Records to use —
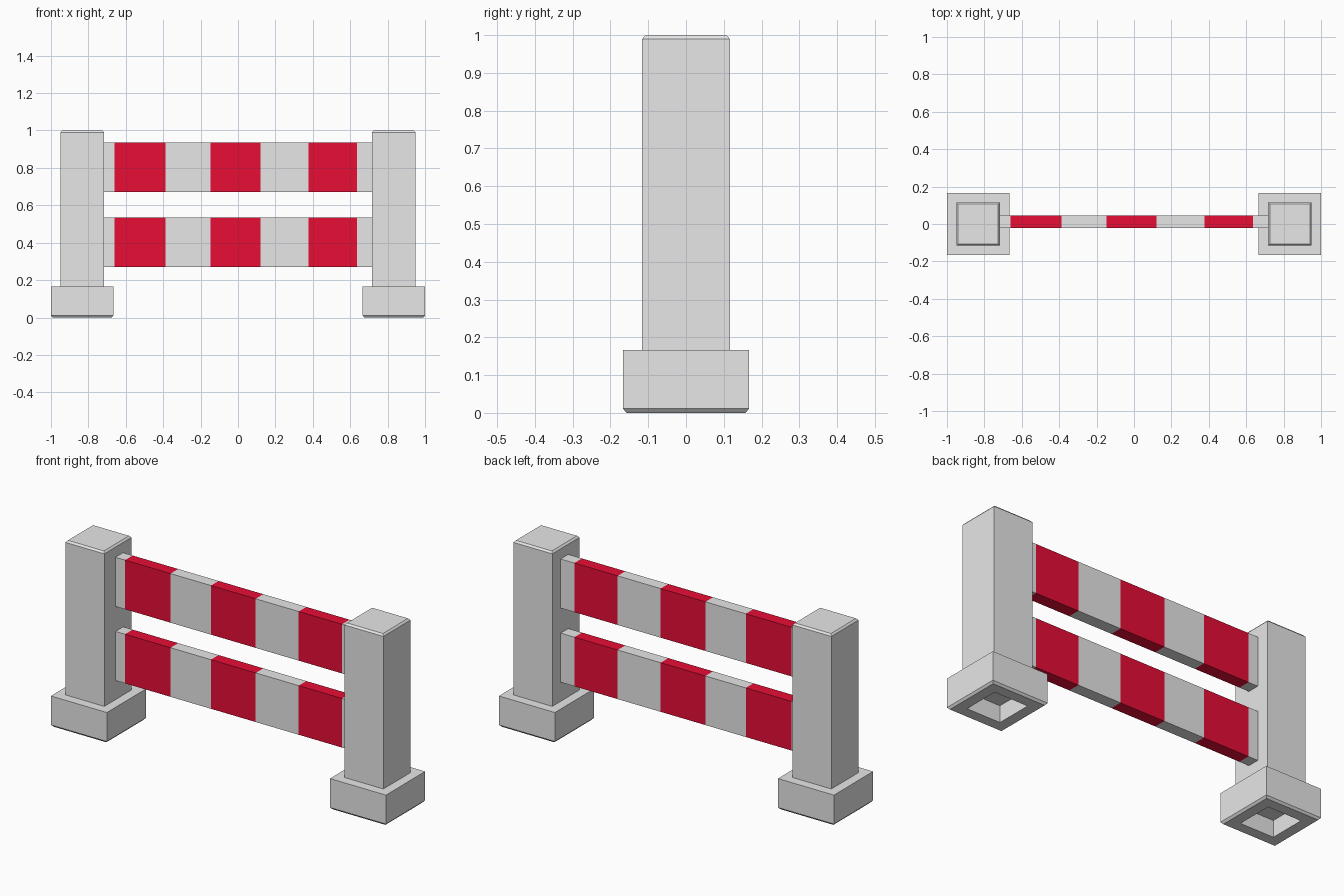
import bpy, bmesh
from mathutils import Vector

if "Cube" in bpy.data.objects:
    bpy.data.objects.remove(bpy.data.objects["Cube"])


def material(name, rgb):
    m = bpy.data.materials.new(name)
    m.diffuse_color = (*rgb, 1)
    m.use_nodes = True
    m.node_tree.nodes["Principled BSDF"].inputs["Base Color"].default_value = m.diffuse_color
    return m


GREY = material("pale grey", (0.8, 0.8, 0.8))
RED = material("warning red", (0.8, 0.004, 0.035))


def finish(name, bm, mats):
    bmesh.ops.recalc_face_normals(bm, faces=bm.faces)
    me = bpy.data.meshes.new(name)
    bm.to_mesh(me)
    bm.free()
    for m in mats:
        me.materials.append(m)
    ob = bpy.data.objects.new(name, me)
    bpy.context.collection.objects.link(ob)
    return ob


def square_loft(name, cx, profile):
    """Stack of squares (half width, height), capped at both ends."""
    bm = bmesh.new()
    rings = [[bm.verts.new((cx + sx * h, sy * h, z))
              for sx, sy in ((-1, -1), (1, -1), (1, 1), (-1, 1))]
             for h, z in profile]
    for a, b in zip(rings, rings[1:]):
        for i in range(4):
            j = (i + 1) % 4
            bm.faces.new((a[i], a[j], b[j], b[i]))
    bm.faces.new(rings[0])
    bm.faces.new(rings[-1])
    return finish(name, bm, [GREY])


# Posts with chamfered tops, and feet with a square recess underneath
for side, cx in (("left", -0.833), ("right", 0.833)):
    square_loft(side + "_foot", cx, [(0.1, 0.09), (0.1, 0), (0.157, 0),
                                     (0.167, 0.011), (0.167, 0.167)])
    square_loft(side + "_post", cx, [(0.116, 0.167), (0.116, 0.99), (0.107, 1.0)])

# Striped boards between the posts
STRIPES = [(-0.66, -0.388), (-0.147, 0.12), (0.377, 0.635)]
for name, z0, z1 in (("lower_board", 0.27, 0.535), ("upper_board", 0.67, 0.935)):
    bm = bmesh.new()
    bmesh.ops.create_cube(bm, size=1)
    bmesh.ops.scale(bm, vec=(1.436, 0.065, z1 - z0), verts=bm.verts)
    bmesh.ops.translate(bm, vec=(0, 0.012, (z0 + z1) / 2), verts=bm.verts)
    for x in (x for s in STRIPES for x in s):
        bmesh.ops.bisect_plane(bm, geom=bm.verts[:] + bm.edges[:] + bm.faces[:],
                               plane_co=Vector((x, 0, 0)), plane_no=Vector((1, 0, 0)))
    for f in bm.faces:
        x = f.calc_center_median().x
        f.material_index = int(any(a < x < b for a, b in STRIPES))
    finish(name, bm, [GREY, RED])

Action item — Once the pictures are set aside, write out each record exactly.

Response area —
import bpy, bmesh
from mathutils import Vector

if "Cube" in bpy.data.objects:
    bpy.data.objects.remove(bpy.data.objects["Cube"])


def material(name, rgb):
    m = bpy.data.materials.new(name)
    m.diffuse_color = (*rgb, 1)
    m.use_nodes = True
    m.node_tree.nodes["Principled BSDF"].inputs["Base Color"].default_value = m.diffuse_color
    return m


GREY = material("pale grey", (0.8, 0.8, 0.8))
RED = material("warning red", (0.8, 0.004, 0.035))


def finish(name, bm, mats):
    bmesh.ops.recalc_face_normals(bm, faces=bm.faces)
    me = bpy.data.meshes.new(name)
    bm.to_mesh(me)
    bm.free()
    for m in mats:
        me.materials.append(m)
    ob = bpy.data.objects.new(name, me)
    bpy.context.collection.objects.link(ob)
    return ob


def square_loft(name, cx, profile):
    """Stack of squares (half width, height), capped at both ends."""
    bm = bmesh.new()
    rings = [[bm.verts.new((cx + sx * h, sy * h, z))
              for sx, sy in ((-1, -1), (1, -1), (1, 1), (-1, 1))]
             for h, z in profile]
    for a, b in zip(rings, rings[1:]):
        for i in range(4):
            j = (i + 1) % 4
            bm.faces.new((a[i], a[j], b[j], b[i]))
    bm.faces.new(rings[0])
    bm.faces.new(rings[-1])
    return finish(name, bm, [GREY])


# Posts with chamfered tops, and feet with a square recess underneath
for side, cx in (("left", -0.833), ("right", 0.833)):
    square_loft(side + "_foot", cx, [(0.1, 0.09), (0.1, 0), (0.157, 0),
                                     (0.167, 0.011), (0.167, 0.167)])
    square_loft(side + "_post", cx, [(0.116, 0.167), (0.116, 0.99), (0.107, 1.0)])

# Striped boards between the posts
STRIPES = [(-0.66, -0.388), (-0.147, 0.12), (0.377, 0.635)]
for name, z0, z1 in (("lower_board", 0.27, 0.535), ("upper_board", 0.67, 0.935)):
    bm = bmesh.new()
    bmesh.ops.create_cube(bm, size=1)
    bmesh.ops.scale(bm, vec=(1.436, 0.065, z1 - z0), verts=bm.verts)
    bmesh.ops.translate(bm, vec=(0, 0.012, (z0 + z1) / 2), verts=bm.verts)
    for x in (x for s in STRIPES for x in s):
        bmesh.ops.bisect_plane(bm, geom=bm.verts[:] + bm.edges[:] + bm.faces[:],
                               plane_co=Vector((x, 0, 0)), plane_no=Vector((1, 0, 0)))
    for f in bm.faces:
        x = f.calc_center_median().x
        f.material_index = int(any(a < x < b for a, b in STRIPES))
    finish(name, bm, [GREY, RED])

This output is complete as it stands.